— Yours Sincerely,
Considering the conversation of “art vs design” an old conversation, yes I think there is such a thing as a designer’s statement. And for me it is synonymous with what my artist’s statement would be. I approach writing them from a transparent and earnest place, setting out to not only inform others on my intent in making but also to understand my work more, selfishly. Through writing artist’s statements for my projects in graduate school, my personal projects and work in general I can better illustrate an understanding of key themes running through my process, content and formal executions—they are all linked. In a world where everything is up for grabs and context means everything, statements can clarify even if they never leave your desktop sticky note.
Designer’s haven’t always had a voice, and with our calling shifting and changing through the years and oscillating between “art” and “not art”, we’ve created content and formed opinions. We’re not flipping graphically designed burgers, asking if our viewers and clients want fries with that (metaphor snagged from my mentor, Elliott Earls). The time for speaking is here and has been for a while. So why not write it down? Knowledge is power.
(sent from my phone. forgive the misspelling)
The phrase “designer’s statement” is always going to be a tense one. Designers are usually in the business of responding, rather than stating, and it implies that the economy of design resembles that of an art market (you make the stuff first, then sell it). And in parts of our design universe, it works exactly that way: a client or art director commissions someone like Todd St. John or Marian Bantjes for a signature style, not because they’re looking for someone to untangle communication problems.
But in the last ten or fifteen years, the value of signature style has been dropping, the perceived value of “design thinking” is at an all-time high, and even illustrators are dropping the commission model to make their own products. The project is becoming the unit, the thing discussed, rather than the designer. And assigning credit for these projects is increasingly complicated. While I totally get and enjoy the designer-as-artist, designer-as brand model, it usually doesn’t involve the kinds of projects I’d rather do.
So should there be a designer’s statement? On an individual level, trying to clarify what your bigger aims are is always going to be helpful. For a practicing designer, I think a body of writing rather than a short statement is a more reliable way to get there. For a student, most programs involve a big fat swim in the sea of self-reflection, a statement is probably imperative to prove that you’ve gone through that process. I can see where it’s useful to go through all the soul-searching that it takes to get there, and to do it in a context separated from all of the pressures of what everyone else is going to think or do in response.
Which I know is impossible. Bonne chance!
All the best,

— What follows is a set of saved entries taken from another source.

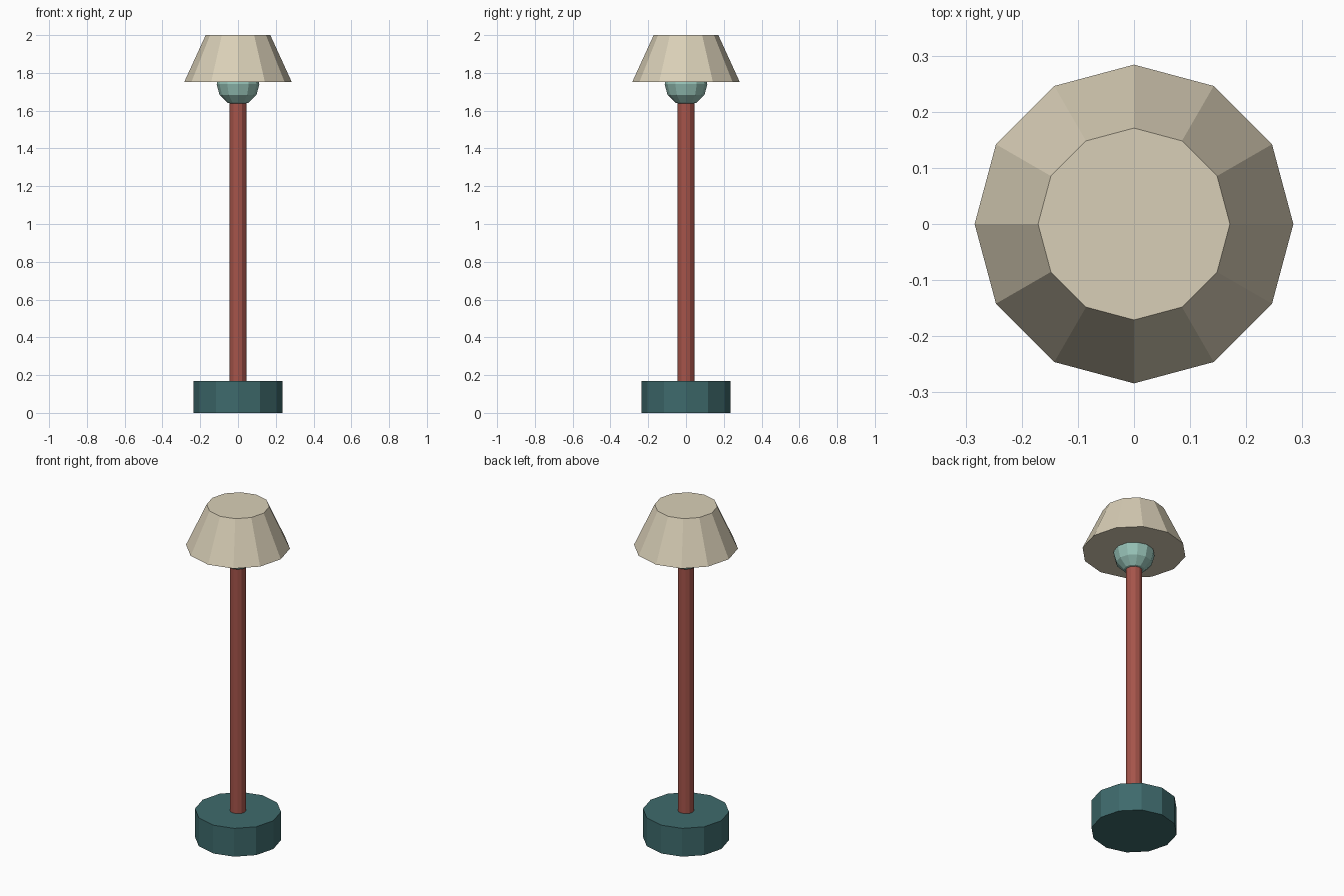
import bpy

cube = bpy.data.objects.get("Cube")
if cube:
    bpy.data.objects.remove(cube, do_unlink=True)

SIDES = 12


def material(name, rgb):
    """Flat material from an 8-bit display colour, stored as linear values."""
    linear = [((c / 255 + 0.055) / 1.055) ** 2.4 for c in rgb] + [1.0]
    mat = bpy.data.materials.new(name)
    mat.use_nodes = True
    mat.diffuse_color = linear
    mat.node_tree.nodes["Principled BSDF"].inputs["Base Color"].default_value = linear
    return mat


def finish(name, mat):
    """Name and colour the new part, with a corner of the polygon on +x."""
    obj = bpy.context.object
    obj.name = obj.data.name = name
    obj.data.materials.append(mat)
    return obj


def drum(name, bottom_radius, top_radius, bottom, top, mat):
    bpy.ops.mesh.primitive_cone_add(
        vertices=SIDES, radius1=bottom_radius, radius2=top_radius,
        depth=top - bottom, location=(0, 0, (bottom + top) / 2))
    return finish(name, mat)


dark_teal = material("dark teal", (62, 106, 108))
brick_red = material("brick red", (165, 84, 74))
pale_teal = material("pale teal", (150, 193, 182))
cream = material("cream", (217, 207, 183))

# Weighted foot and pole
drum("base", 0.235, 0.235, 0.0, 0.17, dark_teal)
drum("pole", 0.045, 0.045, 0.17, 1.66, brick_red)

# Faceted bulb, half sunk into the shade
bpy.ops.mesh.primitive_uv_sphere_add(
    segments=SIDES, ring_count=6, radius=0.113, location=(0, 0, 1.74))
finish("bulb", pale_teal)

# Closed tapered shade
drum("shade", 0.284, 0.171, 1.753, 2.0, cream)
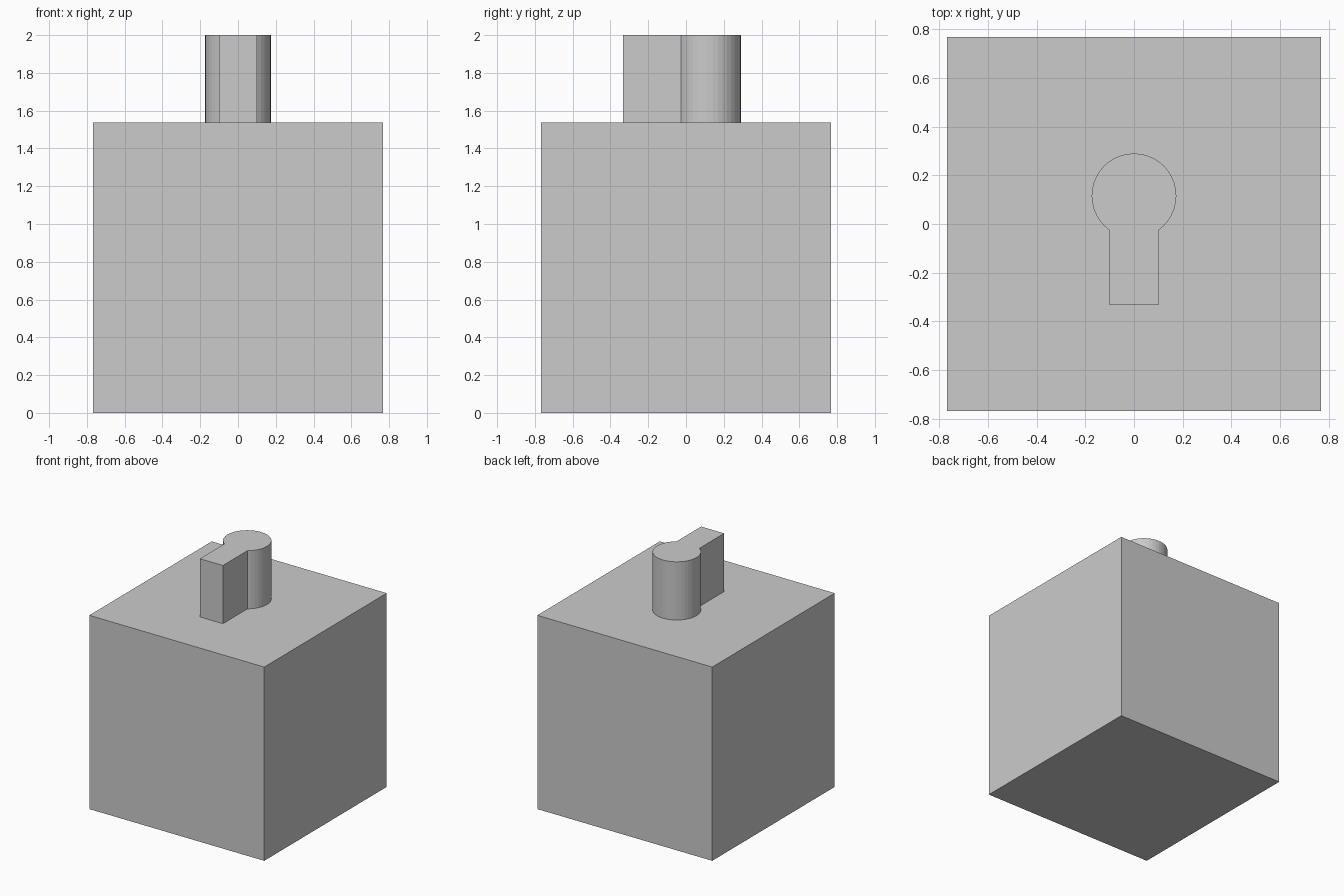
import bpy, bmesh, math

if "Cube" in bpy.data.objects:
    bpy.data.objects.remove(bpy.data.objects["Cube"])

HALF, TOP = 0.768, 1.538          # block half width and height
R, CY = 0.174, 0.116              # round head of the keyhole profile
STEM, STEM_Y = 0.101, -0.334      # stem half width and front end
ARC_STEPS = 32


def extrude_profile(name, points, z0, z1):
    """Solid prism from a counter-clockwise outline."""
    bm = bmesh.new()
    base = bm.faces.new([bm.verts.new((x, y, z0)) for x, y in points])
    top = bmesh.ops.extrude_face_region(bm, geom=[base], use_keep_orig=True)["geom"]
    verts = [v for v in top if isinstance(v, bmesh.types.BMVert)]
    bmesh.ops.translate(bm, verts=verts, vec=(0, 0, z1 - z0))
    bmesh.ops.recalc_face_normals(bm, faces=bm.faces)
    mesh = bpy.data.meshes.new(name)
    bm.to_mesh(mesh)
    bm.free()
    obj = bpy.data.objects.new(name, mesh)
    bpy.context.collection.objects.link(obj)
    return obj


# Main block
extrude_profile("block", [(-HALF, -HALF), (HALF, -HALF), (HALF, HALF), (-HALF, HALF)], 0, TOP)

# Keyhole-shaped post: straight stem blending into a round head
start = -math.pi / 2 + math.asin(STEM / R)
sweep = math.pi - 2 * start
outline = [(-STEM, STEM_Y), (STEM, STEM_Y)]
for i in range(ARC_STEPS + 1):
    a = start + sweep * i / ARC_STEPS
    outline.append((R * math.cos(a), CY + R * math.sin(a)))
extrude_profile("keyhole_post", outline, TOP, 2.0)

Is it possible for a designer to write an artist’s statement? A designer is not necessarily an artist but often the titles are swapped out without much thought. Artist’s statements are prevalent accompaniments and requests while no such official priority exists for designers. I have read or heard many designer’s thoughts through a variety of sources — manifestos, interviews, talks, lectures, critiques, performance, happy hour, so are these not designer’s statements? Try to be honest and critical of your work, reflect on it. Put these thoughts into words. Realize these words are not permanent and can change as you / we change — ” less is more ! NO ! WAIT A MINUTE ! Less is a bore ! ” If you are unclear or confused say so, do not mask frustration. Realize your expression and meaning in words consistent with your demonstration of visual matter. Honesty and truth are noble yet difficult goals, self reflection is healthy.
Look for Part 6 soon!